Third Eye Chakra (eyes, nose, ears, forehead) --
Am I perceptive?
If I'm not willing to listen to others, how can I expect myself to help them meet their needs? And if I don't bring all my senses to the table, how can I expect to really hear between the lines? Asking for help is sometimes difficult, and not everyone is skilled at advocating for their needs. It takes a skilled listener to hear the ask behind the mask.
Crown Chakra (head) --
Am I connected?
If I don't make it personal, then helping others becomes more about some crusade for a "higher cause". Without meaningful connection, I may not fully show up for the human being right in front of me. Connecting on a personal, human level keeps respect levels high. When a personalized relationship is formed, service becomes simply an expression of the respect that we have earned through that relationship. Connection to myself is also a huge part of being a better helper-- knowing myself and how to stay strong in my own reality is hugely important, especially when helping people in crisis. If I'm not strongly grounded in a sense of myself, I can easily give way and absorb another's anxiety, and make matters worse.
It's a simple, daily ritual that doesn't require you to make any extra time, or buy any product or service. And it can impact your days in ways you can't imagine.

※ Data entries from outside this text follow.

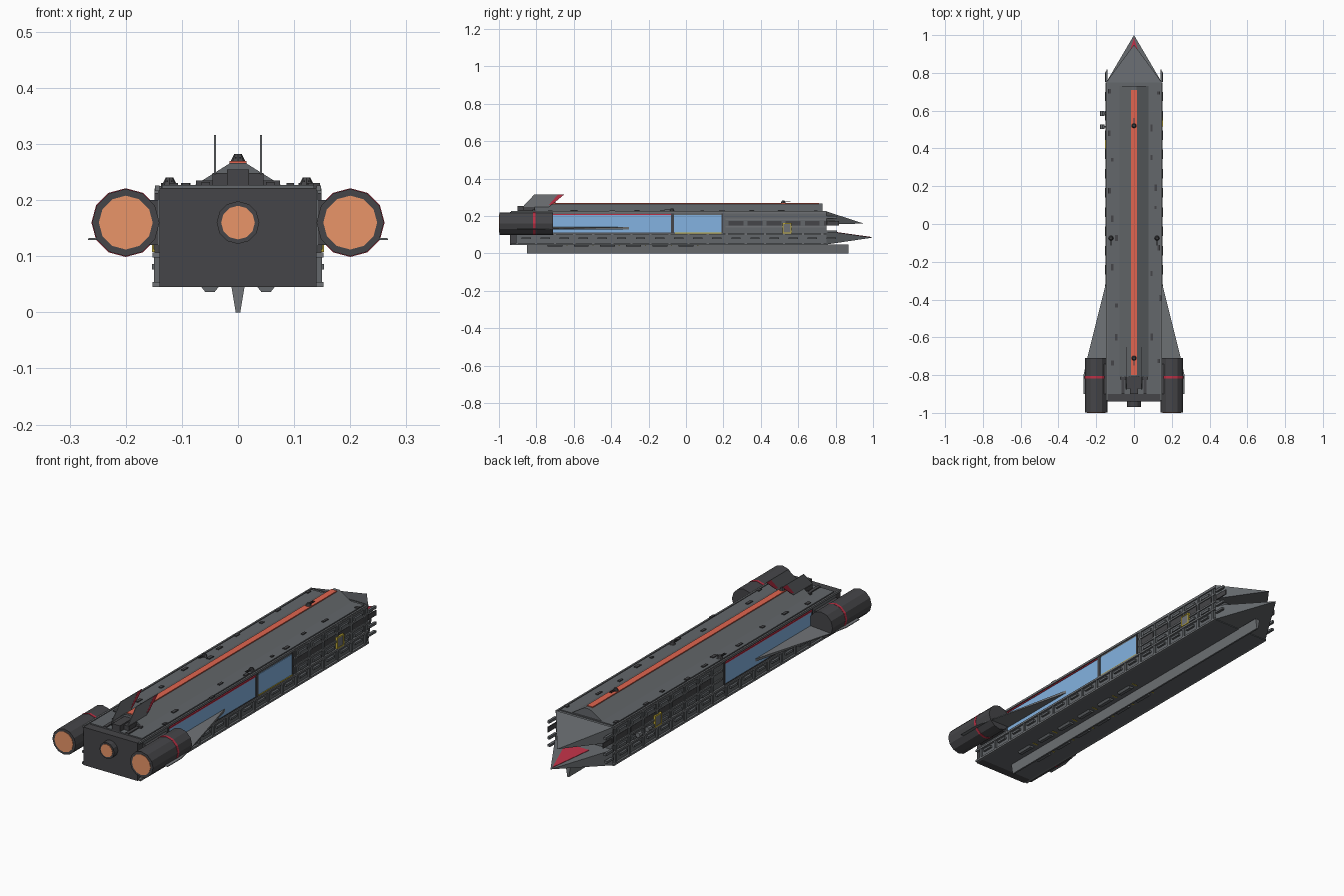
import bpy, bmesh, math, random
from mathutils import Matrix, Vector

if "Cube" in bpy.data.objects:
    bpy.data.objects.remove(bpy.data.objects["Cube"])

random.seed(4)


def material(name, r, g, b):
    m = bpy.data.materials.new(name)
    m.diffuse_color = (r, g, b, 1)
    m.use_nodes = True
    m.node_tree.nodes["Principled BSDF"].inputs["Base Color"].default_value = m.diffuse_color
    return m


HULL = material("hull_grey", 0.125, 0.135, 0.145)
TRIM = material("trim_grey", 0.16, 0.17, 0.18)
DARK = material("dark_grey", 0.06, 0.06, 0.065)
GLOW = material("engine_orange", 0.82, 0.30, 0.14)
STRIPE = material("stripe_orange", 0.75, 0.13, 0.08)
RED = material("red", 0.5, 0.03, 0.06)
BLUE = material("window_blue", 0.23, 0.45, 0.75)
YELLOW = material("yellow", 0.55, 0.42, 0.04)


def finish(name, bm, mat):
    bmesh.ops.recalc_face_normals(bm, faces=bm.faces)
    me = bpy.data.meshes.new(name)
    bm.to_mesh(me)
    bm.free()
    me.materials.append(mat)
    ob = bpy.data.objects.new(name, me)
    bpy.context.collection.objects.link(ob)
    return ob


def solid(name, pts, mat):
    """Convex solid wrapped around a few corner points."""
    bm = bmesh.new()
    for p in pts:
        bm.verts.new(p)
    bmesh.ops.convex_hull(bm, input=bm.verts)
    bmesh.ops.dissolve_limit(bm, angle_limit=0.01, verts=bm.verts, edges=bm.edges)
    return finish(name, bm, mat)


def boxes(name, spans, mat):
    """One object made of boxes given as (x0, x1, y0, y1, z0, z1)."""
    bm = bmesh.new()
    for x0, x1, y0, y1, z0, z1 in spans:
        mid = Vector(((x0 + x1) / 2, (y0 + y1) / 2, (z0 + z1) / 2))
        size = (abs(x1 - x0), y1 - y0, z1 - z0)
        bmesh.ops.create_cube(bm, size=1, matrix=Matrix.Translation(mid) @ Matrix.Diagonal((*size, 1)))
    return finish(name, bm, mat)


def tube(name, x, z, r, y0, y1, mat, sides=12):
    bm = bmesh.new()
    m = Matrix.Translation((x, (y0 + y1) / 2, z)) @ Matrix.Rotation(math.pi / 2, 4, 'X')
    bmesh.ops.create_cone(bm, cap_ends=True, segments=sides, radius1=r, radius2=r, depth=y1 - y0, matrix=m)
    return finish(name, bm, mat)


def extrude_y(profile, y0, y1):
    return [(x, y, z) for x, z in profile for y in (y0, y1)]


# Main body, stern block and top deck
boxes("hull", [(-0.143, 0.143, -0.90, 0.75, 0.045, 0.222)], HULL)
boxes("stern_block", [(-0.14, 0.14, -0.94, -0.90, 0.045, 0.222)], DARK)
boxes("top_deck", [(-0.135, 0.135, -0.90, 0.735, 0.222, 0.227)], HULL)
solid("roof_ridge", extrude_y([(-0.08, 0.225), (0.08, 0.225), (0.014, 0.266), (-0.014, 0.266)], -0.81, 0.73), HULL)
boxes("ridge_stripe", [(-0.015, 0.015, -0.80, 0.71, 0.262, 0.270)], STRIPE)
solid("keel", extrude_y([(-0.012, 0.048), (0.012, 0.048), (0.004, 0), (-0.004, 0)], -0.85, 0.87), TRIM)

# Split nose: upper and lower jaws
W = 0.147
for name, z0, z1, tip in (("upper_jaw", 0.155, 0.225, (0, 0.95, 0.16)), ("lower_jaw", 0.048, 0.12, (0, 1.0, 0.085))):
    solid(name, [(x, 0.75, z) for x in (-W, W) for z in (z0, z1)] + [tip], HULL)


def jaw_z(y):
    return 0.12 - 0.035 * (y - 0.75) / 0.25


solid("nose_marking", [(x, y, jaw_z(y) + d) for x, y in ((-0.06, 0.8), (0.06, 0.8), (0, 0.985)) for d in (0, 0.002)], RED)

# Engines, glowing nozzles and wings
for s, side in ((-1, "left"), (1, "right")):
    tube(side + "_engine", s * 0.2, 0.16, 0.06, -0.998, -0.71, DARK)
    tube(side + "_engine_glow", s * 0.2, 0.16, 0.048, -1.0, -0.99, GLOW)
    tube(side + "_engine_band", s * 0.2, 0.16, 0.0612, -0.817, -0.805, RED)
    boxes(side + "_engine_mount", [(s * 0.135, s * 0.165, -0.9, -0.74, 0.12, 0.2)], DARK)
    root = [(s * 0.14, y, z) for y in (-0.28, -0.9) for z in (0.129, 0.142)]
    tips = [(s * x, y, z) for x, y in ((0.25, -0.72), (0.267, -0.8), (0.267, -0.9)) for z in (0.129, 0.132)]
    solid(side + "_wing", root + tips, TRIM)
tube("centre_engine", 0, 0.16, 0.038, -0.968, -0.93, DARK)
tube("centre_engine_glow", 0, 0.16, 0.03, -0.97, -0.96, GLOW)

# Swept tail fins with red leading edges
for s, side in ((-1, "left"), (1, "right")):
    def fin(name, prof, t, mat):
        solid(side + name, [(s * 0.041 + d, y, z) for y, z in prof for d in (-t, t)], mat)
    fin("_tail_fin", [(-0.875, 0.247), (-0.81, 0.316), (-0.65, 0.316), (-0.735, 0.247)], 0.0015, TRIM)
    fin("_fin_edge", [(-0.685, 0.314), (-0.65, 0.316), (-0.715, 0.262), (-0.735, 0.258)], 0.002, RED)

# Stern machinery on the deck
boxes("stern_machinery", [(-0.075, 0.075, -0.822, -0.808, 0.225, 0.235), (-0.045, 0.045, -0.87, -0.81, 0.225, 0.248),
                          (-0.02, 0.02, -0.90, -0.81, 0.225, 0.255), (0.05, 0.065, -0.90, -0.82, 0.225, 0.232),
                          (-0.065, -0.05, -0.90, -0.82, 0.225, 0.232)], DARK)

# Side rails and ribs; windows interrupt the upper rows
rails, ribs, recesses = [], [], []
for s, front in ((-1, -0.06), (1, 0.21)):
    for z in (0.045, 0.098):
        rails.append((s * 0.14, s * 0.152, -0.935, 0.75, z, z + 0.009))
    for z in (0.138, 0.178, 0.213):
        rails.append((s * 0.14, s * 0.149, front, 0.75, z, z + 0.008))
    rails.append((s * 0.14, s * 0.148, -0.935, 0.75, 0.216, 0.226))
    for i in range(17):
        y = -0.91 + i * 0.102
        ribs.append((s * 0.14, s * 0.150, y, y + 0.012, 0.05, 0.1))
        ribs.append((s * 0.14, s * 0.153, y + 0.03, y + 0.08, 0.076, 0.086))
        if y > front:
            ribs.append((s * 0.14, s * 0.148, y, y + 0.012, 0.1, 0.216))
            recesses.append((s * 0.14, s * 0.1445, y + 0.015, y + 0.095, 0.15, 0.174))
            for z in (0.112, 0.187):
                ribs.append((s * 0.14, s * 0.151, y + 0.03, y + 0.085, z, z + 0.012))
boxes("side_rails", rails, TRIM)
boxes("side_ribs", ribs, HULL)
boxes("side_recesses", recesses, DARK)

# Windows and their frames
panes, frames = [], []
for s, y0, y1 in ((-1, -0.72, -0.08), (1, -0.72, -0.08), (1, -0.065, 0.19)):
    panes.append((s * 0.14, s * 0.146, y0, y1, 0.11, 0.206))
    for y in (y0 - 0.006, y1):
        frames.append((s * 0.14, s * 0.149, y, y + 0.008, 0.107, 0.213))
    frames.append((s * 0.14, s * 0.148, y0, y1, 0.106, 0.111))
boxes("windows", panes, BLUE)
boxes("window_frames", frames, DARK)
boxes("window_top_trim", [(s * 0.14, s * 0.149, -0.72, -0.08, 0.205, 0.211) for s in (-1, 1)], RED)
boxes("window_sill_light", [(0.14, 0.149, -0.06, 0.19, 0.108, 0.112)], YELLOW)

# Yellow hatch outlines
hatch = []
for s, y in ((-1, 0.42), (1, 0.54)):
    a, b, x0, x1 = y - 0.025, y + 0.025, s * 0.14, s * 0.1535
    hatch += [(x0, x1, a, b, 0.108, 0.113), (x0, x1, a, b, 0.157, 0.162),
              (x0, x1, a, a + 0.005, 0.108, 0.162), (x0, x1, b - 0.005, b, 0.108, 0.162)]
boxes("hatch_outline", hatch, YELLOW)
boxes("hatch_door", [(s * 0.14, s * 0.1515, y - 0.02, y + 0.02, 0.113, 0.157) for s, y in ((-1, 0.42), (1, 0.54))], TRIM)

# Sensor pods on the left flank
for i, y in enumerate((0.515, 0.585)):
    boxes(f"sensor_arm_{i}", [(-0.165, -0.14, y - 0.005, y + 0.005, 0.13, 0.14)], DARK)
    tube(f"sensor_pod_{i}", -0.168, 0.135, 0.012, y - 0.012, y + 0.012, TRIM, 8)

# Small deck blocks scattered along both edges
blocks = []
for s in (-1, 1):
    for i in range(10):
        x = s * random.choice((0.093, 0.115, 0.13, 0.141))
        y = -0.72 + i * 0.155 + random.uniform(-0.04, 0.04)
        w, l = random.uniform(0.005, 0.009), random.uniform(0.008, 0.018)
        blocks.append((x - w, x + w, y - l, y + l, 0.22, 0.231))
boxes("deck_blocks", blocks, DARK)

# Twin-barrel turrets
for i, (x, y, z, d) in enumerate(((0, 0.52, 0.268, 1), (0, -0.71, 0.268, -1), (-0.122, -0.075, 0.226, -1), (0.122, -0.075, 0.226, -1))):
    bm = bmesh.new()
    bmesh.ops.create_cone(bm, cap_ends=True, segments=8, radius1=0.014, radius2=0.007, depth=0.014,
                          matrix=Matrix.Translation((x, y, z + 0.007)))
    finish(f"turret_{i}", bm, DARK)
    boxes(f"turret_barrels_{i}", [(x + o - 0.0015, x + o + 0.0015, min(y, y + d * 0.04), max(y, y + d * 0.04), z + 0.006, z + 0.009)
                                  for o in (-0.004, 0.004)], DARK)

# Belly pods with yellow lights
lights = []
for s in (-1, 1):
    for i in range(6):
        y, x = -0.74 + i * 0.14, s * 0.05
        solid(f"belly_pod_{i}_{'left' if s < 0 else 'right'}",
              extrude_y([(x - 0.016, 0.046), (x + 0.016, 0.046), (x + 0.008, 0.036), (x - 0.008, 0.036)], y, y + 0.08), HULL)
        lights.append((x - 0.014, x + 0.014, y + 0.1, y + 0.106, 0.043, 0.046))
boxes("belly_lights", lights, YELLOW)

If you try it, my recommendation is to go slowly. Start with just one question, then add the next the next time you shower, and the next time add one more, and so on. In a week, you'll have a complete ritual added to your day. I'd love to hear how it goes for you! Please email me your thoughts at firstname.lastname@example.org.